_Task objective_
Retype all of the data exactly as given.

Top of Input data

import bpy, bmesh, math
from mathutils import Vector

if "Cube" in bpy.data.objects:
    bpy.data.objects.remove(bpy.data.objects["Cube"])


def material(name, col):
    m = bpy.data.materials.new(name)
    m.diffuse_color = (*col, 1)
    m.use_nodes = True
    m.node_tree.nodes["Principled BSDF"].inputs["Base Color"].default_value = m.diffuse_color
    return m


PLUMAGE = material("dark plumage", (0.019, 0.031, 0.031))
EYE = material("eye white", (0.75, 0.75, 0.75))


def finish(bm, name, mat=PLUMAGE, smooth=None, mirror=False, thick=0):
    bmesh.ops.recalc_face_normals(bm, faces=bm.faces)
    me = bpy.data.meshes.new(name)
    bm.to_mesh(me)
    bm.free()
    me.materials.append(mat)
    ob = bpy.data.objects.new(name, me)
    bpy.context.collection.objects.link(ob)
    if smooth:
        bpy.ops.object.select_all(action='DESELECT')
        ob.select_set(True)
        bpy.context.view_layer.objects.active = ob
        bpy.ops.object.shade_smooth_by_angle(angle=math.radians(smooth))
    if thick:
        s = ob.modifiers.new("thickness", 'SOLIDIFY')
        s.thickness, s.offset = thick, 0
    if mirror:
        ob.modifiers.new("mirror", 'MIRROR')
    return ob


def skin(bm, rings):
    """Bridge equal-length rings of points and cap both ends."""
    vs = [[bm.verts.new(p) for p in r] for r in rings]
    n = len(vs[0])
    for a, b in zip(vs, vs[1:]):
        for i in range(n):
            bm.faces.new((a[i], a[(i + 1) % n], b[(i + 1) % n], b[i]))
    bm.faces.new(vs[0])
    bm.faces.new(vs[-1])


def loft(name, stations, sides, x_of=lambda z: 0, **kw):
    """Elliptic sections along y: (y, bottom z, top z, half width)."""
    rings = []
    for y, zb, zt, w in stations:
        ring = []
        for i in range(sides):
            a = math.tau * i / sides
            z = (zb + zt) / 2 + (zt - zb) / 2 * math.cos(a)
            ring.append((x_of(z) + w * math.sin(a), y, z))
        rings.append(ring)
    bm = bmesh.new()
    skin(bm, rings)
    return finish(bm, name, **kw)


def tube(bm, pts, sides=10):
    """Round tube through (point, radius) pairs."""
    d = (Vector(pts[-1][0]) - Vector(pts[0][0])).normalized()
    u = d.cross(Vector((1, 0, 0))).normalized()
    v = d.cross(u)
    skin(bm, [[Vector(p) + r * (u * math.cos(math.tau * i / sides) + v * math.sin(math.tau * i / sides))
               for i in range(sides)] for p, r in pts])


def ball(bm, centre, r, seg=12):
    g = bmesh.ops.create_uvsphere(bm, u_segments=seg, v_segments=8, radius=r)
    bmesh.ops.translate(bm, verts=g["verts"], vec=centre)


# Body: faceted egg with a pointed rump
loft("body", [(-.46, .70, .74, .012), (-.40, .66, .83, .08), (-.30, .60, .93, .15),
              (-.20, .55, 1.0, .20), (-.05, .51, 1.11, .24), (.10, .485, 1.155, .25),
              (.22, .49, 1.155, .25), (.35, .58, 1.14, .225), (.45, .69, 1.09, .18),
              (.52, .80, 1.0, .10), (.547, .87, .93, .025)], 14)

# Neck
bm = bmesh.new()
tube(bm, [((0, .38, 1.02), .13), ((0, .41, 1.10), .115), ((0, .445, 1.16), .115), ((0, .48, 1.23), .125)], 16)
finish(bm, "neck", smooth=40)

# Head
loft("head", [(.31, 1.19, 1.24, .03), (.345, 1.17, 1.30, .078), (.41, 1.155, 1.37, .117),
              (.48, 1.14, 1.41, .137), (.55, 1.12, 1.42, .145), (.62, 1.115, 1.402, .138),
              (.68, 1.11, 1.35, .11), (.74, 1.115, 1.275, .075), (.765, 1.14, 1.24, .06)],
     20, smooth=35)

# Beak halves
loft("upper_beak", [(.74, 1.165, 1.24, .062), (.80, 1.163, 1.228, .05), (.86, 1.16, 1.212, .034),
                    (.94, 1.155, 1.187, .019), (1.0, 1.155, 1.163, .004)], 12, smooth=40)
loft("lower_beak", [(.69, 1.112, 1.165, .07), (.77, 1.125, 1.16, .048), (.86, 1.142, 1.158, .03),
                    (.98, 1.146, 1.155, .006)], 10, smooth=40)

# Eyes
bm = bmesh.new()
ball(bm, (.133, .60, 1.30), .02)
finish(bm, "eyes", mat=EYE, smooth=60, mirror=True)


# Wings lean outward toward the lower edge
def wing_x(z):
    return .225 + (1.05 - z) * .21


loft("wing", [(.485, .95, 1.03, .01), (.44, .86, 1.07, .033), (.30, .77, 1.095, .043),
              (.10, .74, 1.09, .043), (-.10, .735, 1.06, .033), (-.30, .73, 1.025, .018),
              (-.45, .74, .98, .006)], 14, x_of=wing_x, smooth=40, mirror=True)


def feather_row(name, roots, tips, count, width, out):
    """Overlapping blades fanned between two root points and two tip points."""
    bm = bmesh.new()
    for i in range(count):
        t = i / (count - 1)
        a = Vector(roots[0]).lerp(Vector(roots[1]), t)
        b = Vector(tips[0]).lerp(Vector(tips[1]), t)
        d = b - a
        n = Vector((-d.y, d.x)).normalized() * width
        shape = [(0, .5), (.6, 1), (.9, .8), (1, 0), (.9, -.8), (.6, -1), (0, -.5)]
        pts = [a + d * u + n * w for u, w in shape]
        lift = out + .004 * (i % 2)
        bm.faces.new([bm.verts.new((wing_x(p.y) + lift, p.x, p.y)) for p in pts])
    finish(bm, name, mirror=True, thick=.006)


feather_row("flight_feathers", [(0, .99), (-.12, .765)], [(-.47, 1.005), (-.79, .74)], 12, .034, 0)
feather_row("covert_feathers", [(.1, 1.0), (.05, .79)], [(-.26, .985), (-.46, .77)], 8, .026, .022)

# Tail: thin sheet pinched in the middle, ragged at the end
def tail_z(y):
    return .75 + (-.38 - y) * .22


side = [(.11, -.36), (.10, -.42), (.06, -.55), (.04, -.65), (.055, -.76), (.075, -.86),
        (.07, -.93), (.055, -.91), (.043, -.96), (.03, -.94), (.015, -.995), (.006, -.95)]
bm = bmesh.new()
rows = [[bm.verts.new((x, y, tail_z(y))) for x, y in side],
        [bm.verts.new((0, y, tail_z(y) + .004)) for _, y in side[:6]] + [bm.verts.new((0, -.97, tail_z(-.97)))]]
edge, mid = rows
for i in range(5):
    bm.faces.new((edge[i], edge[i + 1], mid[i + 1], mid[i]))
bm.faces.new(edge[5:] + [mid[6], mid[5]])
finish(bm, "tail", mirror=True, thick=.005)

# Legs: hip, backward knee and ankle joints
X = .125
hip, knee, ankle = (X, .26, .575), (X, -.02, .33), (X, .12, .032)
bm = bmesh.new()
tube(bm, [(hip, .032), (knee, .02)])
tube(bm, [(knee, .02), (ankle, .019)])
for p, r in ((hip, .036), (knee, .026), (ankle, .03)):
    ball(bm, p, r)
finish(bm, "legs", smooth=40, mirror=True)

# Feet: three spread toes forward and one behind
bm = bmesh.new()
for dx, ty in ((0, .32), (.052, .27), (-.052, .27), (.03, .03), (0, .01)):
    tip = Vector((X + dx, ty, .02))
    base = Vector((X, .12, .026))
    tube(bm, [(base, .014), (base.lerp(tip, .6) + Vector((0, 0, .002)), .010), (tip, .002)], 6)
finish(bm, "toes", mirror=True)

Bottom of Input data

_Output below_
import bpy, bmesh, math
from mathutils import Vector

if "Cube" in bpy.data.objects:
    bpy.data.objects.remove(bpy.data.objects["Cube"])


def material(name, col):
    m = bpy.data.materials.new(name)
    m.diffuse_color = (*col, 1)
    m.use_nodes = True
    m.node_tree.nodes["Principled BSDF"].inputs["Base Color"].default_value = m.diffuse_color
    return m


PLUMAGE = material("dark plumage", (0.019, 0.031, 0.031))
EYE = material("eye white", (0.75, 0.75, 0.75))


def finish(bm, name, mat=PLUMAGE, smooth=None, mirror=False, thick=0):
    bmesh.ops.recalc_face_normals(bm, faces=bm.faces)
    me = bpy.data.meshes.new(name)
    bm.to_mesh(me)
    bm.free()
    me.materials.append(mat)
    ob = bpy.data.objects.new(name, me)
    bpy.context.collection.objects.link(ob)
    if smooth:
        bpy.ops.object.select_all(action='DESELECT')
        ob.select_set(True)
        bpy.context.view_layer.objects.active = ob
        bpy.ops.object.shade_smooth_by_angle(angle=math.radians(smooth))
    if thick:
        s = ob.modifiers.new("thickness", 'SOLIDIFY')
        s.thickness, s.offset = thick, 0
    if mirror:
        ob.modifiers.new("mirror", 'MIRROR')
    return ob


def skin(bm, rings):
    """Bridge equal-length rings of points and cap both ends."""
    vs = [[bm.verts.new(p) for p in r] for r in rings]
    n = len(vs[0])
    for a, b in zip(vs, vs[1:]):
        for i in range(n):
            bm.faces.new((a[i], a[(i + 1) % n], b[(i + 1) % n], b[i]))
    bm.faces.new(vs[0])
    bm.faces.new(vs[-1])


def loft(name, stations, sides, x_of=lambda z: 0, **kw):
    """Elliptic sections along y: (y, bottom z, top z, half width)."""
    rings = []
    for y, zb, zt, w in stations:
        ring = []
        for i in range(sides):
            a = math.tau * i / sides
            z = (zb + zt) / 2 + (zt - zb) / 2 * math.cos(a)
            ring.append((x_of(z) + w * math.sin(a), y, z))
        rings.append(ring)
    bm = bmesh.new()
    skin(bm, rings)
    return finish(bm, name, **kw)


def tube(bm, pts, sides=10):
    """Round tube through (point, radius) pairs."""
    d = (Vector(pts[-1][0]) - Vector(pts[0][0])).normalized()
    u = d.cross(Vector((1, 0, 0))).normalized()
    v = d.cross(u)
    skin(bm, [[Vector(p) + r * (u * math.cos(math.tau * i / sides) + v * math.sin(math.tau * i / sides))
               for i in range(sides)] for p, r in pts])


def ball(bm, centre, r, seg=12):
    g = bmesh.ops.create_uvsphere(bm, u_segments=seg, v_segments=8, radius=r)
    bmesh.ops.translate(bm, verts=g["verts"], vec=centre)


# Body: faceted egg with a pointed rump
loft("body", [(-.46, .70, .74, .012), (-.40, .66, .83, .08), (-.30, .60, .93, .15),
              (-.20, .55, 1.0, .20), (-.05, .51, 1.11, .24), (.10, .485, 1.155, .25),
              (.22, .49, 1.155, .25), (.35, .58, 1.14, .225), (.45, .69, 1.09, .18),
              (.52, .80, 1.0, .10), (.547, .87, .93, .025)], 14)

# Neck
bm = bmesh.new()
tube(bm, [((0, .38, 1.02), .13), ((0, .41, 1.10), .115), ((0, .445, 1.16), .115), ((0, .48, 1.23), .125)], 16)
finish(bm, "neck", smooth=40)

# Head
loft("head", [(.31, 1.19, 1.24, .03), (.345, 1.17, 1.30, .078), (.41, 1.155, 1.37, .117),
              (.48, 1.14, 1.41, .137), (.55, 1.12, 1.42, .145), (.62, 1.115, 1.402, .138),
              (.68, 1.11, 1.35, .11), (.74, 1.115, 1.275, .075), (.765, 1.14, 1.24, .06)],
     20, smooth=35)

# Beak halves
loft("upper_beak", [(.74, 1.165, 1.24, .062), (.80, 1.163, 1.228, .05), (.86, 1.16, 1.212, .034),
                    (.94, 1.155, 1.187, .019), (1.0, 1.155, 1.163, .004)], 12, smooth=40)
loft("lower_beak", [(.69, 1.112, 1.165, .07), (.77, 1.125, 1.16, .048), (.86, 1.142, 1.158, .03),
                    (.98, 1.146, 1.155, .006)], 10, smooth=40)

# Eyes
bm = bmesh.new()
ball(bm, (.133, .60, 1.30), .02)
finish(bm, "eyes", mat=EYE, smooth=60, mirror=True)


# Wings lean outward toward the lower edge
def wing_x(z):
    return .225 + (1.05 - z) * .21


loft("wing", [(.485, .95, 1.03, .01), (.44, .86, 1.07, .033), (.30, .77, 1.095, .043),
              (.10, .74, 1.09, .043), (-.10, .735, 1.06, .033), (-.30, .73, 1.025, .018),
              (-.45, .74, .98, .006)], 14, x_of=wing_x, smooth=40, mirror=True)


def feather_row(name, roots, tips, count, width, out):
    """Overlapping blades fanned between two root points and two tip points."""
    bm = bmesh.new()
    for i in range(count):
        t = i / (count - 1)
        a = Vector(roots[0]).lerp(Vector(roots[1]), t)
        b = Vector(tips[0]).lerp(Vector(tips[1]), t)
        d = b - a
        n = Vector((-d.y, d.x)).normalized() * width
        shape = [(0, .5), (.6, 1), (.9, .8), (1, 0), (.9, -.8), (.6, -1), (0, -.5)]
        pts = [a + d * u + n * w for u, w in shape]
        lift = out + .004 * (i % 2)
        bm.faces.new([bm.verts.new((wing_x(p.y) + lift, p.x, p.y)) for p in pts])
    finish(bm, name, mirror=True, thick=.006)


feather_row("flight_feathers", [(0, .99), (-.12, .765)], [(-.47, 1.005), (-.79, .74)], 12, .034, 0)
feather_row("covert_feathers", [(.1, 1.0), (.05, .79)], [(-.26, .985), (-.46, .77)], 8, .026, .022)

# Tail: thin sheet pinched in the middle, ragged at the end
def tail_z(y):
    return .75 + (-.38 - y) * .22


side = [(.11, -.36), (.10, -.42), (.06, -.55), (.04, -.65), (.055, -.76), (.075, -.86),
        (.07, -.93), (.055, -.91), (.043, -.96), (.03, -.94), (.015, -.995), (.006, -.95)]
bm = bmesh.new()
rows = [[bm.verts.new((x, y, tail_z(y))) for x, y in side],
        [bm.verts.new((0, y, tail_z(y) + .004)) for _, y in side[:6]] + [bm.verts.new((0, -.97, tail_z(-.97)))]]
edge, mid = rows
for i in range(5):
    bm.faces.new((edge[i], edge[i + 1], mid[i + 1], mid[i]))
bm.faces.new(edge[5:] + [mid[6], mid[5]])
finish(bm, "tail", mirror=True, thick=.005)

# Legs: hip, backward knee and ankle joints
X = .125
hip, knee, ankle = (X, .26, .575), (X, -.02, .33), (X, .12, .032)
bm = bmesh.new()
tube(bm, [(hip, .032), (knee, .02)])
tube(bm, [(knee, .02), (ankle, .019)])
for p, r in ((hip, .036), (knee, .026), (ankle, .03)):
    ball(bm, p, r)
finish(bm, "legs", smooth=40, mirror=True)

# Feet: three spread toes forward and one behind
bm = bmesh.new()
for dx, ty in ((0, .32), (.052, .27), (-.052, .27), (.03, .03), (0, .01)):
    tip = Vector((X + dx, ty, .02))
    base = Vector((X, .12, .026))
    tube(bm, [(base, .014), (base.lerp(tip, .6) + Vector((0, 0, .002)), .010), (tip, .002)], 6)
finish(bm, "toes", mirror=True)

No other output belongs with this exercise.